"""

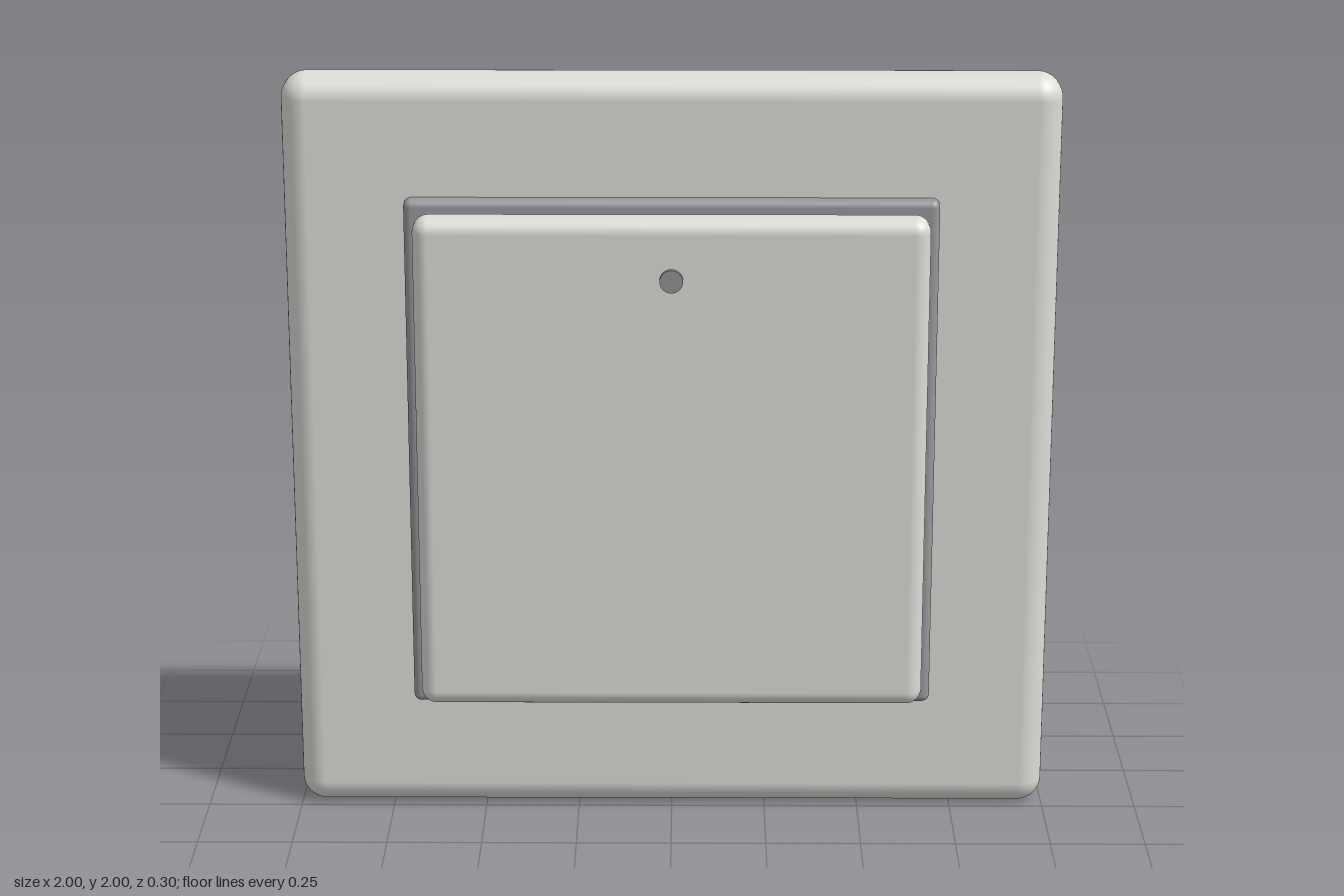
import * as THREE from 'three';
import { RoundedBoxGeometry } from 'three/addons/geometries/RoundedBoxGeometry.js';

function material(name, color) {
  const m = new THREE.MeshStandardMaterial({ color });
  m.name = name;
  return m;
}

export function createModel() {
  const group = new THREE.Group();
  group.name = 'wallSwitch';
  const white = material('warm white plastic', 0xdcdcd8);
  const grey = material('grey plastic', 0x98989c);
  const lens = material('lamp grey', 0x929294);

  // Square rounded slab centred on the plate, spanning z0 to z1
  function slab(name, size, z0, z1, radius, mat) {
    const mesh = new THREE.Mesh(new RoundedBoxGeometry(size, size, z1 - z0, 6, radius), mat);
    mesh.position.set(0, 1, (z0 + z1) / 2);
    mesh.name = name;
    group.add(mesh);
  }

  slab('wallPlate', 2, -0.15, 0, 0.065, white);
  slab('rockerSurround', 1.374, -0.02, 0.036, 0.02, grey);
  slab('rocker', 1.32, 0.036, 0.137, 0.04, white);

  // Small round indicator lamp near the top of the rocker
  const lamp = new THREE.Mesh(new THREE.CylinderGeometry(0.03, 0.03, 0.03, 24), lens);
  lamp.rotation.x = Math.PI / 2;
  lamp.position.set(0, 1.503, 0.135);
  lamp.name = 'indicatorLamp';
  group.add(lamp);

  return group;
}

"""

- About this exercise:
Only the lines above from the line with "group.name = 'wallSwitch';" to the line with "function slab(name, size, z0, z1, radius, mat)", those two lines included, should be reproduced exactly.

- Final answer:
  group.name = 'wallSwitch';
  const white = material('warm white plastic', 0xdcdcd8);
  const grey = material('grey plastic', 0x98989c);
  const lens = material('lamp grey', 0x929294);

  // Square rounded slab centred on the plate, spanning z0 to z1
  function slab(name, size, z0, z1, radius, mat) {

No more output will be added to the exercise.